== Work to be completed ==
From the entries that follow, extract each line holding the string "width".

Data provided Block Start

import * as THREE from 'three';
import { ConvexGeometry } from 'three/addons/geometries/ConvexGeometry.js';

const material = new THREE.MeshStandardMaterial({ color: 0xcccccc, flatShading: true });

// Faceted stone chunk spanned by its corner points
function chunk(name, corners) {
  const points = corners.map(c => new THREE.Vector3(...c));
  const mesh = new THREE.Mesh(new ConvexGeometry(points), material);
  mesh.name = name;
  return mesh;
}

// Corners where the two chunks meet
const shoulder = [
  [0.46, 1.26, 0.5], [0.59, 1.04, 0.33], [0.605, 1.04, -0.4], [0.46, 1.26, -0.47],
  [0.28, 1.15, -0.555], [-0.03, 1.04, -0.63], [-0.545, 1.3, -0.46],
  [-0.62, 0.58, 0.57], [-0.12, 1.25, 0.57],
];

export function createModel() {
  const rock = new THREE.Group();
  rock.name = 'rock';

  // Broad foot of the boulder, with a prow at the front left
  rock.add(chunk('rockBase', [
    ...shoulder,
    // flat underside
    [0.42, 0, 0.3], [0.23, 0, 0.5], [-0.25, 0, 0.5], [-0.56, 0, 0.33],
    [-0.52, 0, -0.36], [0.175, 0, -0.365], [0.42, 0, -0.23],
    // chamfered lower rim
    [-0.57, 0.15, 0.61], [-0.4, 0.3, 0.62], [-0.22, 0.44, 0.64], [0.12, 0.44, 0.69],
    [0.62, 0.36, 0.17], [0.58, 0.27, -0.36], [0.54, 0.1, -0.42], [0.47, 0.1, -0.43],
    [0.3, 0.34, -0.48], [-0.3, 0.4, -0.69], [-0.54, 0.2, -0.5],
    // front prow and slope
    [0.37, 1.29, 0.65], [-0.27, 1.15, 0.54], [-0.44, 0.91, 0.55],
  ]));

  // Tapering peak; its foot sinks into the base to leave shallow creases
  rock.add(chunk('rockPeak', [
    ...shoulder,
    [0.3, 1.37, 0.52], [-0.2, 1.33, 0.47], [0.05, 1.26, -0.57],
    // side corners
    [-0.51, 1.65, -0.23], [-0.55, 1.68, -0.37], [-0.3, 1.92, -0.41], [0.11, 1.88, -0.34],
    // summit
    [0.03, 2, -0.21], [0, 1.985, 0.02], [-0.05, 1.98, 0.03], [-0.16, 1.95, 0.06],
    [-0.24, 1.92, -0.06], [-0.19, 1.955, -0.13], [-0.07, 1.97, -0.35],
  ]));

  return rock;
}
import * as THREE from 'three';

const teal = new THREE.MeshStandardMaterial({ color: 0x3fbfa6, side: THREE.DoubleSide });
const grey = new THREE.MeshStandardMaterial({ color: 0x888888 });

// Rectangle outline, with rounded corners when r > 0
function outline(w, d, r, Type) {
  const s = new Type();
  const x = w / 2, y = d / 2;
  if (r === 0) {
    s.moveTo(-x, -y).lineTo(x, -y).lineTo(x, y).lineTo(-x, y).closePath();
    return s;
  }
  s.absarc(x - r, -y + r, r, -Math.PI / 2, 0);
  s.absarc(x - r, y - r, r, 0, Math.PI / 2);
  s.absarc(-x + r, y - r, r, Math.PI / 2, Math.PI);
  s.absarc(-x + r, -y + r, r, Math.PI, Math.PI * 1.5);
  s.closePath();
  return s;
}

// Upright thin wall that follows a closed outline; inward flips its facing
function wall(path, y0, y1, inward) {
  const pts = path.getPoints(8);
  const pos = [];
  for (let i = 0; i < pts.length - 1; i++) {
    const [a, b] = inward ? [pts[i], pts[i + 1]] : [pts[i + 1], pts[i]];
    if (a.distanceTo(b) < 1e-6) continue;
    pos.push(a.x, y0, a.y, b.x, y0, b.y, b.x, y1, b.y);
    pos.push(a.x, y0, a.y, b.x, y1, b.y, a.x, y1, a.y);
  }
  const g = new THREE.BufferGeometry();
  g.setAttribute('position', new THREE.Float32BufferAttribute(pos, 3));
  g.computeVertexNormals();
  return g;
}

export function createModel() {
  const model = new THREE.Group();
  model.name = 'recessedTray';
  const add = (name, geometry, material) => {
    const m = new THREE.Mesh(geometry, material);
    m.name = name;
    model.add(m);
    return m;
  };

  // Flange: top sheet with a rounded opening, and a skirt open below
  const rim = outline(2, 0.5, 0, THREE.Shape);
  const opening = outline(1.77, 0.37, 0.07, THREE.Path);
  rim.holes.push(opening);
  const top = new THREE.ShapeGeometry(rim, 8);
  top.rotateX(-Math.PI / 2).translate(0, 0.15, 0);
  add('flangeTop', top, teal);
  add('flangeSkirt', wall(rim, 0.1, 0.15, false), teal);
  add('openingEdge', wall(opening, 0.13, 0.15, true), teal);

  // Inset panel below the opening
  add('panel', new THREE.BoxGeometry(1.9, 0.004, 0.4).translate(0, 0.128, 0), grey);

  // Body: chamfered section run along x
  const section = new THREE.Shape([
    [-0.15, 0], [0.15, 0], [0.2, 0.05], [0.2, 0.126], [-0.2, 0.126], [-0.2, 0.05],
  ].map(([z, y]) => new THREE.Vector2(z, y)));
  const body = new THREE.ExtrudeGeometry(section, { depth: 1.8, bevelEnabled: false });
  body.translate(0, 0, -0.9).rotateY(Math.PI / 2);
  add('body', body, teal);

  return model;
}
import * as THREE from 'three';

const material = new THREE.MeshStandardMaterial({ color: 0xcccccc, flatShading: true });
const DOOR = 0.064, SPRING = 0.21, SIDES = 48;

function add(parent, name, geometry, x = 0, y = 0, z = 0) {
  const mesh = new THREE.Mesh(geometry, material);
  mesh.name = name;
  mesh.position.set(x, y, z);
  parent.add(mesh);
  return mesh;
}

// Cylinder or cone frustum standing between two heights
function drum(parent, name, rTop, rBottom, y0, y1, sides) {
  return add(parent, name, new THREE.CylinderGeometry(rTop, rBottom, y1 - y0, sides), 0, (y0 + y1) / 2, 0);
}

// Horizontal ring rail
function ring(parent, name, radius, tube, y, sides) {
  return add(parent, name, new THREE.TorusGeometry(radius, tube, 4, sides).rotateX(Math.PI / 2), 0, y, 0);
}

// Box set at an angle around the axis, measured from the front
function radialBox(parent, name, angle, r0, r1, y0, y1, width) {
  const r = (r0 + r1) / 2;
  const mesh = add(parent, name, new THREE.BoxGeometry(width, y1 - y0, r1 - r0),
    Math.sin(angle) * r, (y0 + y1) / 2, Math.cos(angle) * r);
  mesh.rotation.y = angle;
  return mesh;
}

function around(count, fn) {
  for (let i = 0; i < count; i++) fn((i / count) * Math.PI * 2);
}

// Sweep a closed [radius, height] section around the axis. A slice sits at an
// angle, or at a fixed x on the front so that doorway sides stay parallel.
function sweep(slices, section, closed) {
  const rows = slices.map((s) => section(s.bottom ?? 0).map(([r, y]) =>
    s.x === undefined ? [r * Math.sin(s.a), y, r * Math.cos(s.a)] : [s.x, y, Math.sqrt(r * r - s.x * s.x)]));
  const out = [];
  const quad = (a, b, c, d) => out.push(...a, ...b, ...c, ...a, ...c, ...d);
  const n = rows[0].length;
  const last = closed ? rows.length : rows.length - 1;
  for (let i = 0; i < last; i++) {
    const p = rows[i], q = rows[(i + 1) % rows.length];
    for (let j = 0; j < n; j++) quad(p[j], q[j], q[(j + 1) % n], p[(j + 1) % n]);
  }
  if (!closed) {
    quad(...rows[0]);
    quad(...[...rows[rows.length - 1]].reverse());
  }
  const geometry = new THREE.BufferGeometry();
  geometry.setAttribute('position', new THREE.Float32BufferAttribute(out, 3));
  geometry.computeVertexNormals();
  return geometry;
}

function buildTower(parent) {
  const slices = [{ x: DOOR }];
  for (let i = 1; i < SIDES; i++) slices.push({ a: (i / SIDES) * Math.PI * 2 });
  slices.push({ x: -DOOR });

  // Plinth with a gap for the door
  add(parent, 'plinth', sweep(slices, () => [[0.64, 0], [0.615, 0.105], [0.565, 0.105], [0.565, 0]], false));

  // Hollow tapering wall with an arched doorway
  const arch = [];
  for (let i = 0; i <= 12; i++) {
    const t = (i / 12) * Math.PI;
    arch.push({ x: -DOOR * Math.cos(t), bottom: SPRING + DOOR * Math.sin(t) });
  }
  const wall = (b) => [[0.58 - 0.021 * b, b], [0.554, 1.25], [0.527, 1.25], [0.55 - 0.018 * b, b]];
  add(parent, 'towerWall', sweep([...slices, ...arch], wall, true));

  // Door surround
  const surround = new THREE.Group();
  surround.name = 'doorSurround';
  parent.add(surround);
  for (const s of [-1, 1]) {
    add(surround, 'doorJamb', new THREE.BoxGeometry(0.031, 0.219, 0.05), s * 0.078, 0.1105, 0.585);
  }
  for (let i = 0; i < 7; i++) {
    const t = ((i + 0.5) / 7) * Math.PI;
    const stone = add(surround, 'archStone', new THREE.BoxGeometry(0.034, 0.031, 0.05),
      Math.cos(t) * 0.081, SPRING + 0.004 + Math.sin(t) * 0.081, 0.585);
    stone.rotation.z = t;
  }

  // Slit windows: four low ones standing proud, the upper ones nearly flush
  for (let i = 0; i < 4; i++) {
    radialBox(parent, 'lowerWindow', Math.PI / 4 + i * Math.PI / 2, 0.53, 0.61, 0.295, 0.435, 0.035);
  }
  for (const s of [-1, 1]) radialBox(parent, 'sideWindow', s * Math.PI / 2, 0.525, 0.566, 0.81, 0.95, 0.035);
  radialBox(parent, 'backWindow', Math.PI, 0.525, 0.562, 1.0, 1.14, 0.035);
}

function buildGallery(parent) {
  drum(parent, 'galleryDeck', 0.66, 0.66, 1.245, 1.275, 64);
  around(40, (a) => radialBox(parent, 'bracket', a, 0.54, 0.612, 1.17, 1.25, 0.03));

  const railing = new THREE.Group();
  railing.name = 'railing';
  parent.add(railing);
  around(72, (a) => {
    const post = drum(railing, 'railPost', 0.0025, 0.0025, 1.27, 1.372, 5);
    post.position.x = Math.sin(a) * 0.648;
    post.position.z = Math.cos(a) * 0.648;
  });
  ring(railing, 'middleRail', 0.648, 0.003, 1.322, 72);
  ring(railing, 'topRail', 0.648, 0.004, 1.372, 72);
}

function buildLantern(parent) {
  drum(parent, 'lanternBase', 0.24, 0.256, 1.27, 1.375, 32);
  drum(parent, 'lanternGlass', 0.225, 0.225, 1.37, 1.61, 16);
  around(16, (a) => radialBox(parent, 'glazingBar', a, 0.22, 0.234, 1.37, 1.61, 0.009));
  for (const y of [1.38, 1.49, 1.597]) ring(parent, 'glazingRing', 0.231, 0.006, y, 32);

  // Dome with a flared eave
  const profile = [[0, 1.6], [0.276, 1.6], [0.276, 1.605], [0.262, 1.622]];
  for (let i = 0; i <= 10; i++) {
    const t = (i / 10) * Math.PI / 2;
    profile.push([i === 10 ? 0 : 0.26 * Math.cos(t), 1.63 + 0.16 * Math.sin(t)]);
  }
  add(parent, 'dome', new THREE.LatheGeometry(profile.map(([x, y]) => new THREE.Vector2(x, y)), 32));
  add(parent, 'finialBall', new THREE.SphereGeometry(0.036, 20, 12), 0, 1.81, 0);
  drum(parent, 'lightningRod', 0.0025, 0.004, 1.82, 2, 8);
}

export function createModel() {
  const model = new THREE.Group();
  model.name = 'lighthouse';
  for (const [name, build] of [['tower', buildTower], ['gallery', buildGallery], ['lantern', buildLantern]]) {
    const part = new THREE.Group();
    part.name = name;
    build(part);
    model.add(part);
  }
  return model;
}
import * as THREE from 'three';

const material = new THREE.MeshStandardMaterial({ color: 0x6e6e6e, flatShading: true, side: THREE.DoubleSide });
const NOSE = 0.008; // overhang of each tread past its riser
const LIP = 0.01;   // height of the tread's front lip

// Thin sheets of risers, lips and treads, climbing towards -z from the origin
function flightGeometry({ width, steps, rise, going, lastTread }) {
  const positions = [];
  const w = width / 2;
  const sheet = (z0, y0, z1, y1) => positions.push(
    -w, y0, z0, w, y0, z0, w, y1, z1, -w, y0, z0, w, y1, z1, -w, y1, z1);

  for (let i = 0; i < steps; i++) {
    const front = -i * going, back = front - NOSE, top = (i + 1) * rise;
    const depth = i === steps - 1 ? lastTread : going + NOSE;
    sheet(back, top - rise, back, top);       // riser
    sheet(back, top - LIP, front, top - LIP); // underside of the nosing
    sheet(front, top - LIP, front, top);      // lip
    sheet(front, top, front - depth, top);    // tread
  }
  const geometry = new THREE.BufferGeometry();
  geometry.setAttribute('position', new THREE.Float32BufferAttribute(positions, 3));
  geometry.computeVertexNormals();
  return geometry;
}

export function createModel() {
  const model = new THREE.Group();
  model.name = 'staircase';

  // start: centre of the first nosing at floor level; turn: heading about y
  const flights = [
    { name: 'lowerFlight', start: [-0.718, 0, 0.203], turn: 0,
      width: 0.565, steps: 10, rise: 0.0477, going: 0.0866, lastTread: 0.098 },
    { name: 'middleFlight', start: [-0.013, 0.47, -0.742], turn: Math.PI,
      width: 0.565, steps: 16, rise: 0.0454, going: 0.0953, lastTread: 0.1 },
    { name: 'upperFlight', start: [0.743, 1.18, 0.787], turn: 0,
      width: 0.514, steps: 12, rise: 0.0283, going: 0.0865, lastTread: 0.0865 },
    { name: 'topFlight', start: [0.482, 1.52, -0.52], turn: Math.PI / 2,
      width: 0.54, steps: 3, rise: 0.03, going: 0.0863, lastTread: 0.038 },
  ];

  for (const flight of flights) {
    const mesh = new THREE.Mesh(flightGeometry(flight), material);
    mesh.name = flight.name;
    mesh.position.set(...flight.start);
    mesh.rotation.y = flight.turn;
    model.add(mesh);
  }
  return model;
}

Data provided Block End

== Answer section ==
function radialBox(parent, name, angle, r0, r1, y0, y1, width) {
  const mesh = add(parent, name, new THREE.BoxGeometry(width, y1 - y0, r1 - r0),
function flightGeometry({ width, steps, rise, going, lastTread }) {
  const w = width / 2;
      width: 0.565, steps: 10, rise: 0.0477, going: 0.0866, lastTread: 0.098 },
      width: 0.565, steps: 16, rise: 0.0454, going: 0.0953, lastTread: 0.1 },
      width: 0.514, steps: 12, rise: 0.0283, going: 0.0865, lastTread: 0.0865 },
      width: 0.54, steps: 3, rise: 0.03, going: 0.0863, lastTread: 0.038 },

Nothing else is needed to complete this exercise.